*** EXTRACTED DATA Section Begins ***
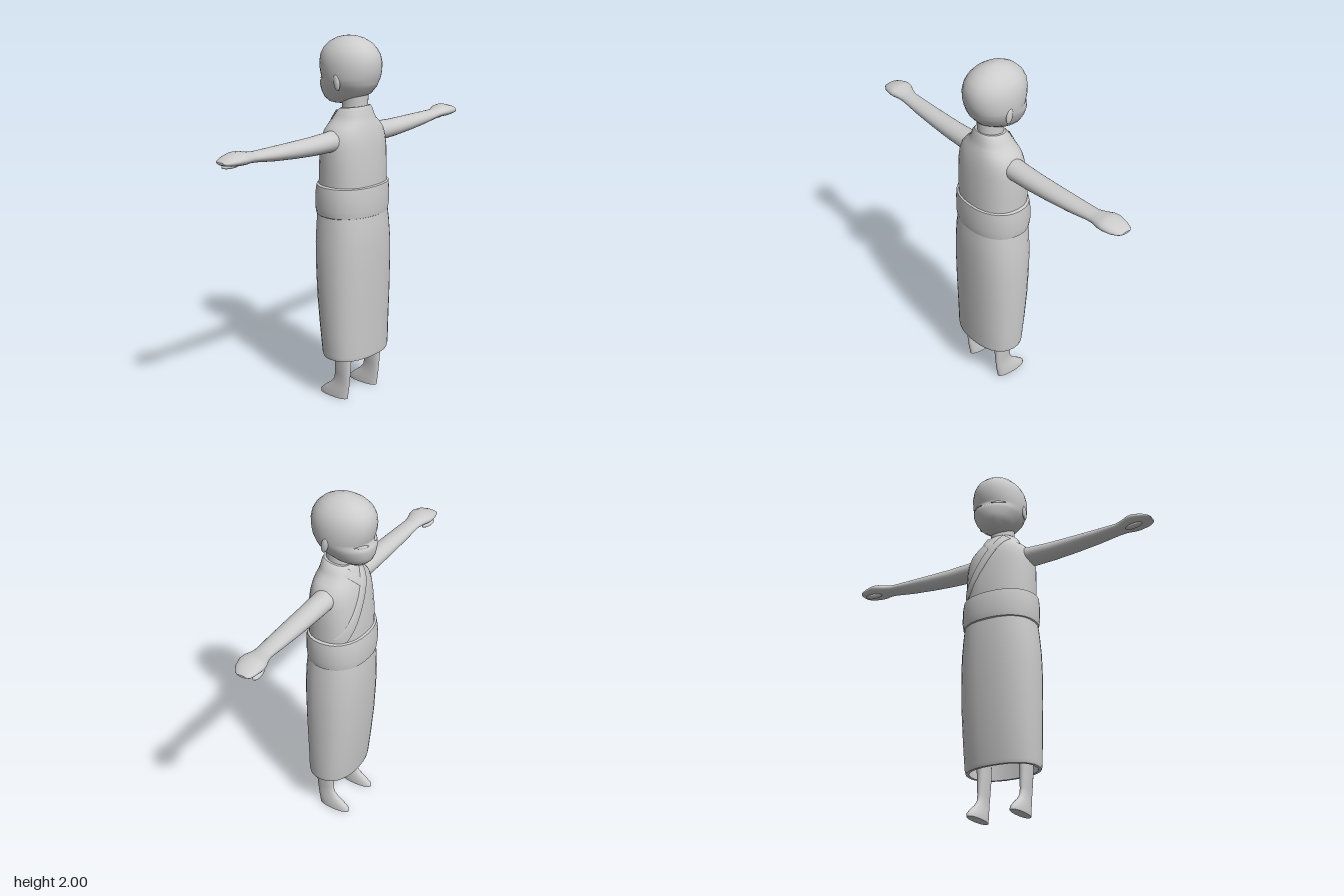
import * as THREE from 'three';

const SEG = 28;
const cloth = new THREE.MeshStandardMaterial({ color: 0xcccccc, side: THREE.DoubleSide });
cloth.name = 'plain grey';

const power = (v, e) => Math.sign(v) * Math.pow(Math.abs(v), 2 / e);

// Skin closed rings of points, optionally closing either end
function skin(rings, capStart, capEnd) {
  const pos = [], idx = [], n = rings[0].length;
  rings.forEach(r => r.forEach(p => pos.push(...p)));
  for (let i = 0; i < rings.length - 1; i++) {
    for (let j = 0; j < n; j++) {
      const a = i * n + j, b = i * n + (j + 1) % n;
      idx.push(a, b, a + n, b, b + n, a + n);
    }
  }
  const cap = (ring, flip) => {
    const base = pos.length / 3;
    ring.forEach(p => pos.push(...p));
    pos.push(...[0, 1, 2].map(k => ring.reduce((s, p) => s + p[k], 0) / n));
    for (let j = 0; j < n; j++) {
      const a = base + j, b = base + (j + 1) % n;
      idx.push(...(flip ? [b, a, base + n] : [a, b, base + n]));
    }
  };
  if (capStart) cap(rings[0], true);
  if (capEnd) cap(rings[rings.length - 1], false);
  const g = new THREE.BufferGeometry();
  g.setAttribute('position', new THREE.Float32BufferAttribute(pos, 3));
  g.setIndex(idx);
  g.computeVertexNormals();
  return g;
}

// Upright ring: [height, half width, back z, face-side z, tilt]
function uprightRing([y, w, zb, zf, tilt = 0], e, cx = 0) {
  return Array.from({ length: SEG }, (_, j) => {
    const t = j / SEG * Math.PI * 2, c = power(Math.cos(t), e), s = power(Math.sin(t), e);
    return [cx + w * s, y + tilt * c, (zb + zf) / 2 + c * (zb - zf) / 2];
  });
}
const upright = (rows, e = 2, cx = 0, a = true, b = true) =>
  skin(rows.map(r => uprightRing(r, e, cx)), a, b);

// Sideways ring: [x, low y, high y, min z, max z]
function sideways(rows) {
  return skin(rows.map(([x, y0, y1, z0, z1]) => Array.from({ length: SEG }, (_, j) => {
    const t = j / SEG * Math.PI * 2;
    return [x, (y0 + y1) / 2 + Math.cos(t) * (y1 - y0) / 2, (z0 + z1) / 2 + Math.sin(t) * (z1 - z0) / 2];
  })), true, true);
}

function mirrored(geometry) {
  const g = geometry.clone().scale(-1, 1, 1);
  const ix = g.index.array;
  for (let i = 0; i < ix.length; i += 3) [ix[i], ix[i + 1]] = [ix[i + 1], ix[i]];
  g.computeVertexNormals();
  return g;
}

// Face-side surface depth of a set of upright rows
function surfaceZ(rows, e, x, y) {
  let i = 0;
  while (i < rows.length - 2 && rows[i + 1][0] < y) i++;
  const t = (y - rows[i][0]) / (rows[i + 1][0] - rows[i][0]);
  const [w, zb, zf] = [1, 2, 3].map(k => THREE.MathUtils.lerp(rows[i][k], rows[i + 1][k], t));
  const f = Math.pow(Math.max(0, 1 - Math.pow(Math.abs(x) / w, e)), 1 / e);
  return (zb + zf) / 2 - f * (zb - zf) / 2;
}

// Thin raised band lying on a surface between two points
function band(rows, e, from, to, width, lift, taper) {
  const pos = [], idx = [], N = 16;
  const dx = to[0] - from[0], dy = to[1] - from[1], l = Math.hypot(dx, dy);
  for (let i = 0; i <= N; i++) {
    const t = i / N, w = width * (taper ? Math.sin(Math.PI * t) : 1);
    [-0.5, -0.42, 0.42, 0.5].forEach((s, k) => {
      const x = from[0] + dx * t - dy / l * s * w, y = from[1] + dy * t + dx / l * s * w;
      pos.push(x, y, surfaceZ(rows, e, x, y) - (k % 3 ? lift : -0.002));
    });
  }
  const flip = dx > 0;
  for (let i = 0; i < N; i++) for (let k = 0; k < 3; k++) {
    const a = i * 4 + k, b = a + 1, c = a + 4, d = a + 5;
    idx.push(...(flip ? [a, b, c, b, d, c] : [a, c, b, b, c, d]));
  }
  const g = new THREE.BufferGeometry();
  g.setAttribute('position', new THREE.Float32BufferAttribute(pos, 3));
  g.setIndex(idx);
  g.computeVertexNormals();
  return g;
}

export function createModel() {
  const model = new THREE.Group();
  const add = (name, g) => {
    const m = new THREE.Mesh(g, cloth);
    m.name = name;
    model.add(m);
    return m;
  };
  const pair = (name, g) => {
    add(name + 'Left', g);
    add(name + 'Right', mirrored(g));
  };

  // Head with brow hollow, cheeks and small chin
  const head = [
    [1.64, 0.03, -0.05, -0.12], [1.648, 0.058, -0.01, -0.142], [1.67, 0.088, 0.05, -0.165],
    [1.70, 0.112, 0.105, -0.178], [1.74, 0.132, 0.138, -0.184], [1.76, 0.139, 0.146, -0.178],
    [1.775, 0.142, 0.151, -0.163], [1.79, 0.145, 0.157, -0.168], [1.82, 0.147, 0.164, -0.177],
    [1.86, 0.146, 0.167, -0.181], [1.90, 0.138, 0.16, -0.177], [1.935, 0.121, 0.14, -0.16],
    [1.965, 0.094, 0.108, -0.128], [1.985, 0.063, 0.07, -0.09], [1.996, 0.032, 0.032, -0.05],
    [2.0, 0.004, 0.0, -0.012],
  ];
  add('head', upright(head, 2.1));
  add('neck', upright([[1.54, 0.075, 0.1, -0.055], [1.62, 0.064, 0.092, -0.05], [1.74, 0.066, 0.1, -0.045]]));
  pair('ear', new THREE.SphereGeometry(1, 14, 10).scale(0.011, 0.042, 0.02)
    .rotateX(-0.2).translate(0.142, 1.77, 0.02));
  pair('closedEye', band(head, 2.1, [0.03, 1.77], [0.1, 1.776], 0.014, 0.006, true));

  // Wrapped upper garment
  const torso = [
    [1.1, 0.195, 0.16, -0.145], [1.22, 0.198, 0.162, -0.147], [1.32, 0.2, 0.16, -0.142],
    [1.42, 0.199, 0.153, -0.13], [1.47, 0.192, 0.147, -0.122], [1.51, 0.178, 0.139, -0.112],
    [1.54, 0.153, 0.131, -0.1], [1.565, 0.122, 0.122, -0.088], [1.59, 0.106, 0.114, -0.075],
    [1.615, 0.092, 0.108, -0.064, 0.008], [1.63, 0.076, 0.1, -0.054, 0.012],
  ];
  add('upperGarment', upright(torso, 2.3, 0, false, true));
  add('underLapel', band(torso, 2.3, [0.065, 1.595], [-0.03, 1.49], 0.045, 0.004));
  add('overLapel', band(torso, 2.3, [-0.07, 1.595], [0.165, 1.24], 0.05, 0.008));

  // Waist sash with crisp edges
  const sashTop = [1.22, 0.214, 0.172, -0.158], sashLow = [1.06, 0.212, 0.172, -0.163];
  add('sash', upright([
    [1.05, 0.198, 0.16, -0.15], sashLow, sashLow, [1.1, 0.218, 0.177, -0.168],
    [1.17, 0.219, 0.176, -0.166], sashTop, sashTop, [1.226, 0.196, 0.16, -0.145],
  ], 2.2, 0, false, false));

  // Long skirt, open at the hem with an inner wall
  const hem = [0.25, 0.207, 0.163, -0.108];
  add('skirt', upright([
    [0.5, 0.192, 0.15, -0.115], [0.25, 0.19, 0.148, -0.092], [0.25, 0.19, 0.148, -0.092], hem, hem,
    [0.27, 0.212, 0.167, -0.113], [0.42, 0.218, 0.17, -0.13], [0.6, 0.224, 0.176, -0.147],
    [0.78, 0.225, 0.18, -0.157], [0.9, 0.221, 0.181, -0.161], [1.0, 0.212, 0.177, -0.16],
    [1.08, 0.203, 0.168, -0.155],
  ], 2.3, 0, true, true));

  // Arms with mitten-like hands and thumbs
  pair('armAndHand', sideways([
    [0.12, 1.41, 1.525, -0.05, 0.07], [0.2, 1.412, 1.518, -0.052, 0.07], [0.32, 1.415, 1.512, -0.05, 0.066],
    [0.46, 1.424, 1.51, -0.05, 0.06], [0.6, 1.437, 1.508, -0.05, 0.052], [0.72, 1.453, 1.506, -0.05, 0.042],
    [0.76, 1.456, 1.511, -0.062, 0.045], [0.8, 1.454, 1.52, -0.08, 0.056], [0.83, 1.455, 1.521, -0.085, 0.058],
    [0.88, 1.46, 1.508, -0.077, 0.045], [0.91, 1.466, 1.494, -0.066, 0.024], [0.922, 1.473, 1.484, -0.05, 0.005],
  ]));
  pair('thumb', new THREE.SphereGeometry(1, 14, 10).scale(0.052, 0.013, 0.019)
    .rotateY(0.15).translate(0.83, 1.446, -0.052));

  // Bare legs ending in pointed feet
  const sole = [0, 0.03, 0.075, -0.117];
  pair('legAndFoot', upright([
    sole, sole, [0.018, 0.031, 0.077, -0.115], [0.045, 0.027, 0.082, -0.085],
    [0.075, 0.023, 0.087, -0.045], [0.105, 0.021, 0.09, -0.018], [0.14, 0.022, 0.094, -0.011],
    [0.25, 0.03, 0.1, -0.01], [0.5, 0.034, 0.1, -0.02],
  ], 2.2, 0.125));

  return model;
}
*** EXTRACTED DATA Section Ends ***
# [INSTRUCTIONS FOR THE TASK]
Repeat only the lines from the beginning of the material through the line containing "if (capStart) cap(rings[0], true);", both ends kept, leaving pictures out.

# [TASK RESPONSE]
import * as THREE from 'three';

const SEG = 28;
const cloth = new THREE.MeshStandardMaterial({ color: 0xcccccc, side: THREE.DoubleSide });
cloth.name = 'plain grey';

const power = (v, e) => Math.sign(v) * Math.pow(Math.abs(v), 2 / e);

// Skin closed rings of points, optionally closing either end
function skin(rings, capStart, capEnd) {
  const pos = [], idx = [], n = rings[0].length;
  rings.forEach(r => r.forEach(p => pos.push(...p)));
  for (let i = 0; i < rings.length - 1; i++) {
    for (let j = 0; j < n; j++) {
      const a = i * n + j, b = i * n + (j + 1) % n;
      idx.push(a, b, a + n, b, b + n, a + n);
    }
  }
  const cap = (ring, flip) => {
    const base = pos.length / 3;
    ring.forEach(p => pos.push(...p));
    pos.push(...[0, 1, 2].map(k => ring.reduce((s, p) => s + p[k], 0) / n));
    for (let j = 0; j < n; j++) {
      const a = base + j, b = base + (j + 1) % n;
      idx.push(...(flip ? [b, a, base + n] : [a, b, base + n]));
    }
  };
  if (capStart) cap(rings[0], true);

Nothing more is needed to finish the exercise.